Reproduce the records below exactly from their first line through the line containing "run(part, level, start_row", omitting all pictures.

(Records drawn from a dataset)
------------------------------

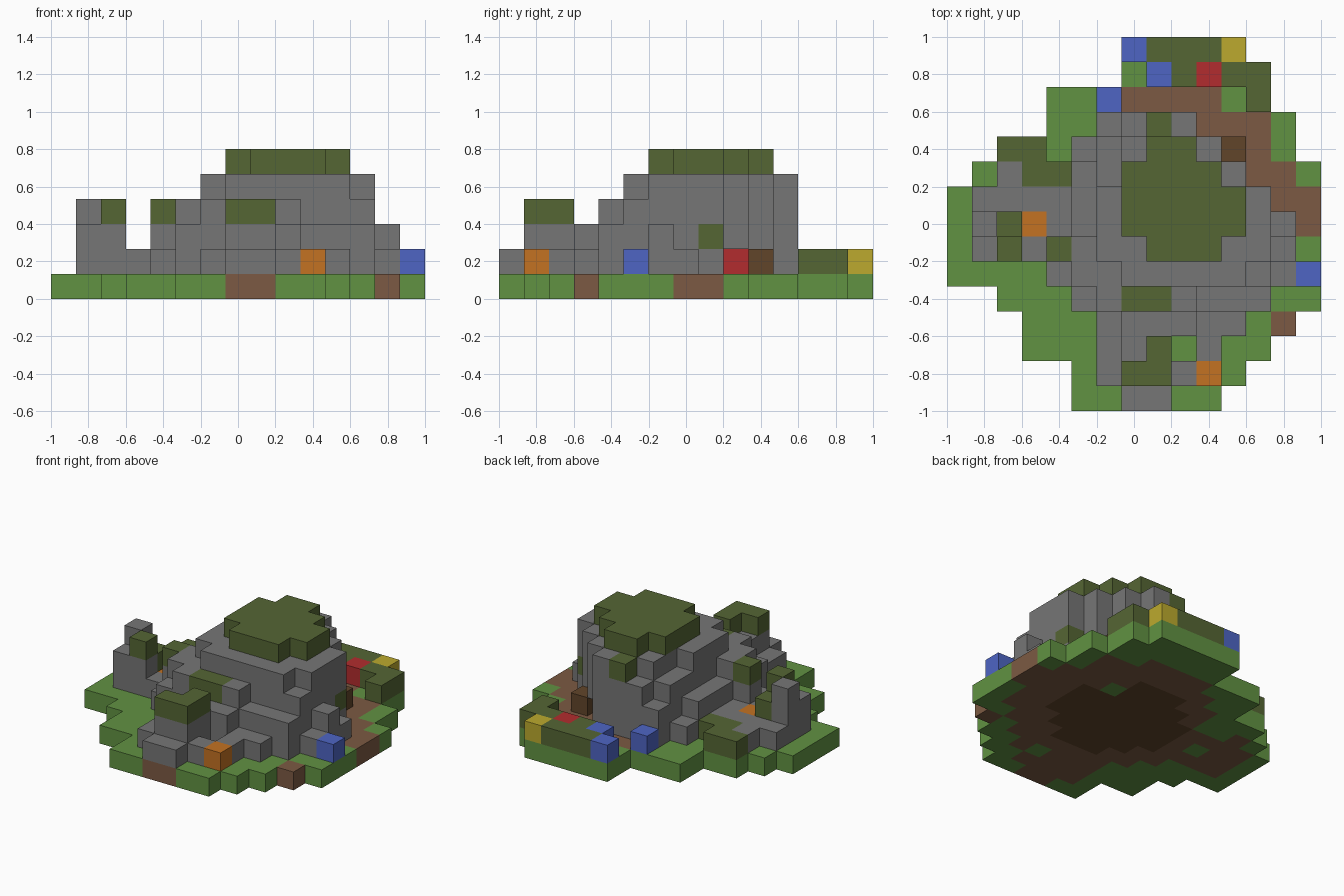
import bpy
import bmesh
from mathutils import Vector

cube = bpy.data.objects.get("Cube")
if cube:
    bpy.data.objects.remove(cube, do_unlink=True)

COUNT = 15
SIZE = 2 / COUNT
cells = {}  # (column, row from the back, level) -> part name


def linear(value):
    value /= 255
    return value / 12.92 if value <= 0.04045 else ((value + 0.055) / 1.055) ** 2.4


def material(name, red, green, blue):
    mat = bpy.data.materials.new(name)
    color = (linear(red), linear(green), linear(blue), 1)
    mat.use_nodes = True
    mat.diffuse_color = color
    shader = mat.node_tree.nodes["Principled BSDF"]
    shader.inputs["Base Color"].default_value = color
    shader.inputs["Roughness"].default_value = 0.9
    return mat


def run(part, level, row, first, last=None):
    """Lay a straight run of blocks across one row."""
    for column in range(first, (first if last is None else last) + 1):
        cells[column, row, level] = part


def terrace(part, level, start_row, spans):
    """Lay one run per row, from the back towards the front."""
    for offset, (first, last) in enumerate(spans):
        run(part, level, start_row + offset, first, last)


# Grassy ground slab
terrace("grass", 0, 0, [(7, 11), (7, 12), (4, 12), (4, 13), (2, 13), (1, 14), (0, 14), (0, 14),
                        (0, 14), (0, 14), (2, 14), (3, 13), (3, 12), (5, 11), (5, 10)])

# Stepped boulder, lowest terrace first
terrace("rock", 1, 3, [(6, 9), (5, 9), (5, 9), (1, 12), (4, 13), (1, 13),
                       (4, 13), (5, 12), (6, 11), (6, 8), (6, 9), (7, 8)])
terrace("rock", 2, 3, [(6, 9), (6, 10), (5, 11), (5, 12), (5, 12), (4, 13),
                       (5, 12), (5, 12), (7, 9), (7, 8), (7, 8)])
terrace("rock", 3, 3, [(7, 9), (6, 10), (6, 11), (6, 12), (6, 12), (5, 12), (5, 12), (6, 9)])
terrace("rock", 4, 3, [(8, 9), (7, 10), (7, 11), (6, 12), (6, 12), (6, 12), (7, 11)])

# Small rock tower and loose stones
run("rock", 1, 5, 2)
run("rock", 1, 7, 1, 2)
run("rock", 1, 12, 10)
for row in (7, 8):
    run("rock", 2, row, 1, 2)
run("rock", 3, 7, 1)

# Bare soil below the boulder, darker in the middle
for column, row, level in list(cells):
    if level == 1:
        middle = (column - 8) ** 2 + (row - 7) ** 2 <= 12
        cells[column, row, 0] = "deep_soil" if middle else "dirt"

# Worn dirt path
terrace("dirt", 0, 2, [(7, 10), (10, 12), (10, 12), (11, 13), (13, 14), (14, 14)])
run("dirt", 0, 11, 13)

# Moss cap and moss patches on the rock
terrace("moss", 5, 4, [(8, 9), (7, 10), (7, 11), (7, 11), (8, 10)])
run("moss", 4, 3, 8)
for row, first, last in [(8, 2, 2), (8, 4, 4), (10, 7, 8), (12, 8, 8), (13, 7, 8)]:
    run("moss", 3, row, first, last)
run("moss", 2, 6, 12)
run("moss", 2, 7, 2)

# Low shrubs on the grass
for row, first, last in [(0, 8, 10), (1, 9, 12), (2, 12, 12), (4, 2, 3), (5, 3, 4)]:
    run("moss", 1, row, first, last)

# Flowers and the stump in the hollow
for part, spots in {
    "blue_flowers": [(7, 0), (8, 1), (6, 2), (14, 9)],
    "red_flowers": [(10, 1), (10, 5)],
    "orange_flowers": [(3, 7), (10, 13)],
    "yellow_flower": [(11, 0)],
    "deep_soil": [(11, 4)],
}.items():
    for column, row in spots:
        run(part, 1, row, column)

materials = {
    "grass": material("grass green", 97, 146, 66),
    "rock": material("stone grey", 118, 118, 118),
    "dirt": material("dirt brown", 124, 90, 67),
    "deep_soil": material("dark soil brown", 97, 69, 42),
    "moss": material("moss olive", 85, 102, 52),
    "blue_flowers": material("flower blue", 78, 101, 196),
    "red_flowers": material("flower red", 178, 44, 46),
    "orange_flowers": material("flower orange", 196, 114, 34),
    "yellow_flower": material("flower yellow", 188, 170, 46),
}

AXES = [Vector((1, 0, 0)), Vector((0, 1, 0)), Vector((0, 0, 1))]


def build(part):
    """Make one object from the exposed faces of a part's blocks."""
    bm = bmesh.new()
    for (column, row, level), owner in cells.items():
        if owner != part:
            continue
        center = Vector((column + 0.5 - COUNT / 2, COUNT / 2 - row - 0.5, level + 0.5))
        for axis in range(3):
            for sign in (-1, 1):
                n = AXES[axis] * sign
                if (column + int(n.x), row - int(n.y), level + int(n.z)) in cells:
                    continue
                u = AXES[(axis + 1) % 3]
                v = n.cross(u)
                corners = [(-1, -1), (1, -1), (1, 1), (-1, 1)]
                bm.faces.new([bm.verts.new((center + (n + u * a + v * b) / 2) * SIZE)
                              for a, b in corners])
    bmesh.ops.remove_doubles(bm, verts=bm.verts, dist=SIZE / 100)
    mesh = bpy.data.meshes.new(part)
    bm.to_mesh(mesh)
    bm.free()
    mesh.materials.append(materials[part])
    bpy.context.collection.objects.link(bpy.data.objects.new(part, mesh))


for part in materials:
    build(part)
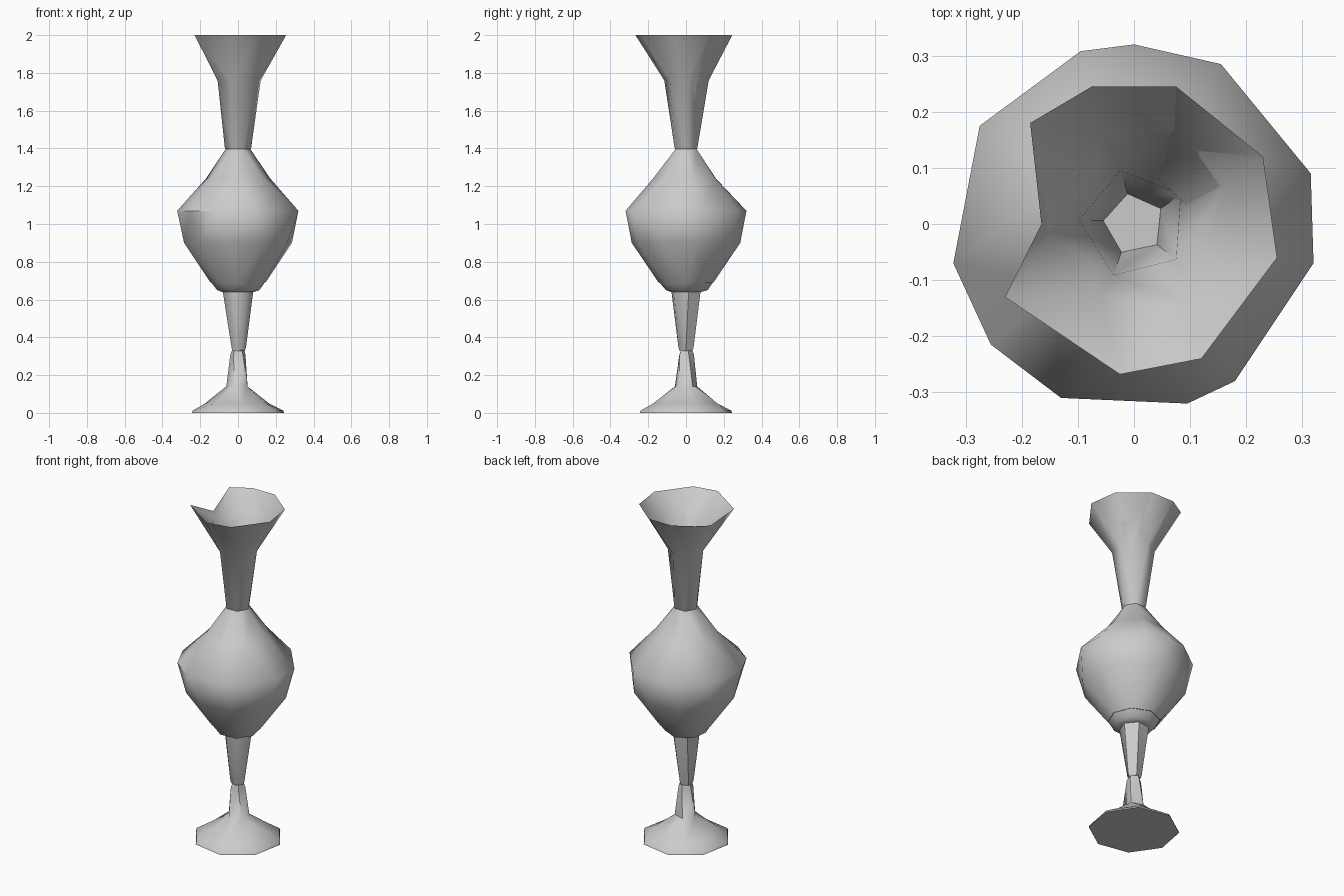
import bpy, bmesh, math

if "Cube" in bpy.data.objects:
    bpy.data.objects.remove(bpy.data.objects["Cube"])

glaze = bpy.data.materials.new("grey glaze")
glaze.diffuse_color = (0.6, 0.6, 0.6, 1)
glaze.use_nodes = True
glaze.node_tree.nodes["Principled BSDF"].inputs["Base Color"].default_value = glaze.diffuse_color


def ring(r, z, n, turn=0, cx=0, cy=0):
    """Regular ring of n points, turned by degrees."""
    a0 = math.radians(turn)
    return [(cx + r * math.cos(a0 + math.tau * i / n),
             cy + r * math.sin(a0 + math.tau * i / n), z) for i in range(n)]


def level(points, z):
    return [(x, y, z) for x, y in points]


def bridge(bm, low, high):
    """Stitch two rings with different point counts, walking round by angle."""
    def by_angle(vs):
        cx = sum(v.co.x for v in vs) / len(vs)
        cy = sum(v.co.y for v in vs) / len(vs)
        key = lambda v: math.atan2(v.co.y - cy, v.co.x - cx) % math.tau
        vs = sorted(vs, key=key)
        return vs, [key(v) for v in vs]
    a, ta = by_angle(low)
    b, tb = by_angle(high)
    na, nb = len(a), len(b)
    ta += [t + math.tau for t in ta]
    tb += [t + math.tau for t in tb]
    i = j = 0
    while i < na or j < nb:
        step_a = j >= nb or (i < na and ta[i] + ta[i + 1] <= tb[j] + tb[j + 1])
        if step_a:
            bm.faces.new((a[i % na], a[(i + 1) % na], b[j % nb]))
            i += 1
        else:
            bm.faces.new((a[i % na], b[(j + 1) % nb], b[j % nb]))
            j += 1


def shell(name, rings, cap_low=False, cap_high=False, flip=False, angle=50):
    bm = bmesh.new()
    loops = [[bm.verts.new(p) for p in r] for r in rings]
    for low, high in zip(loops, loops[1:]):
        bridge(bm, low, high)
    if cap_low:
        bm.faces.new(loops[0][::-1])
    if cap_high:
        bm.faces.new(loops[-1])
    if flip:
        bmesh.ops.reverse_faces(bm, faces=bm.faces[:])
    mesh = bpy.data.meshes.new(name)
    bm.to_mesh(mesh)
    bm.free()
    mesh.materials.append(glaze)
    ob = bpy.data.objects.new(name, mesh)
    bpy.context.collection.objects.link(ob)
    bpy.context.view_layer.objects.active = ob
    ob.select_set(True)
    bpy.ops.object.shade_smooth_by_angle(angle=math.radians(angle))
    ob.select_set(False)


# Foot: flat octagonal base, uneven lip, sloping up to the lower stem
shell("foot", [
    ring(0.25, 0.0, 8, 12),
    ring(0.245, 0.012, 8, 12),
    ring(0.175, 0.05, 7, 20),
    ring(0.062, 0.14, 5, 35),
    ring(0.042, 0.31, 5, 20),
    ring(0.034, 0.33, 5, 20),
], cap_low=True, cap_high=True)

# Upper stem, widening toward the bowl
shell("stem", [
    ring(0.036, 0.328, 5, 0),
    ring(0.042, 0.345, 5, 0),
    ring(0.083, 0.65, 6, 10),
], cap_low=True, cap_high=True)

# Collar under the bowl
shell("collar", [
    ring(0.085, 0.64, 6, 10),
    ring(0.115, 0.65, 7, -10),
    ring(0.145, 0.695, 8, 0),
], cap_low=True, cap_high=True)

# Bulbous bowl with an eleven-sided belly
belly = [(0.32, -0.07), (0.315, 0.09), (0.155, 0.285), (0, 0.32),
         (-0.095, 0.308), (-0.275, 0.175), (-0.322, -0.07),
         (-0.255, -0.215), (-0.13, -0.31), (0.095, -0.32), (0.18, -0.28)]
shell("bowl", [
    ring(0.145, 0.69, 8, 0),
    ring(0.29, 0.90, 10, 10),
    level(belly, 1.07),
    ring(0.175, 1.24, 7, 12),
    ring(0.07, 1.39, 6, 0),
    ring(0.064, 1.40, 6, 0),
], cap_low=True, cap_high=True)

# Flared neck: outer and inner walls share the uneven rim
rim = [(0.255, -0.06, 2), (0.23, 0.12, 2), (0.075, 0.245, 2),
       (-0.075, 0.245, 2), (-0.185, 0.18, 2), (-0.165, 0, 1.93),
       (-0.23, -0.13, 2), (-0.025, -0.268, 2), (0.12, -0.24, 2)]
throat = [(0.12, 0.01), (0.0, 0.12), (-0.085, 0.075),
          (-0.108, -0.01), (-0.04, -0.115), (0.085, -0.085)]
shell("neck_outer", [
    ring(0.064, 1.395, 6, 0),
    ring(0.07, 1.405, 6, 0),
    level(throat, 1.76),
    rim,
], angle=60)

# Inner wall pokes through the outer one in a few creased panels
creases = [(0.115, -0.15, 1.92), (0.165, 0.07, 1.88), (0.08, 0.17, 1.9),
           (-0.06, 0.165, 1.9), (-0.15, -0.02, 1.89), (-0.06, -0.13, 1.87)]
shell("neck_inner", [
    ring(0.055, 1.41, 5, 30),
    ring(0.098, 1.74, 5, -40),
    creases,
    rim,
], cap_low=True, flip=True, angle=60)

------------------------------

▶ _RESULT BELOW_:
import bpy
import bmesh
from mathutils import Vector

cube = bpy.data.objects.get("Cube")
if cube:
    bpy.data.objects.remove(cube, do_unlink=True)

COUNT = 15
SIZE = 2 / COUNT
cells = {}  # (column, row from the back, level) -> part name


def linear(value):
    value /= 255
    return value / 12.92 if value <= 0.04045 else ((value + 0.055) / 1.055) ** 2.4


def material(name, red, green, blue):
    mat = bpy.data.materials.new(name)
    color = (linear(red), linear(green), linear(blue), 1)
    mat.use_nodes = True
    mat.diffuse_color = color
    shader = mat.node_tree.nodes["Principled BSDF"]
    shader.inputs["Base Color"].default_value = color
    shader.inputs["Roughness"].default_value = 0.9
    return mat


def run(part, level, row, first, last=None):
    """Lay a straight run of blocks across one row."""
    for column in range(first, (first if last is None else last) + 1):
        cells[column, row, level] = part


def terrace(part, level, start_row, spans):
    """Lay one run per row, from the back towards the front."""
    for offset, (first, last) in enumerate(spans):
        run(part, level, start_row + offset, first, last)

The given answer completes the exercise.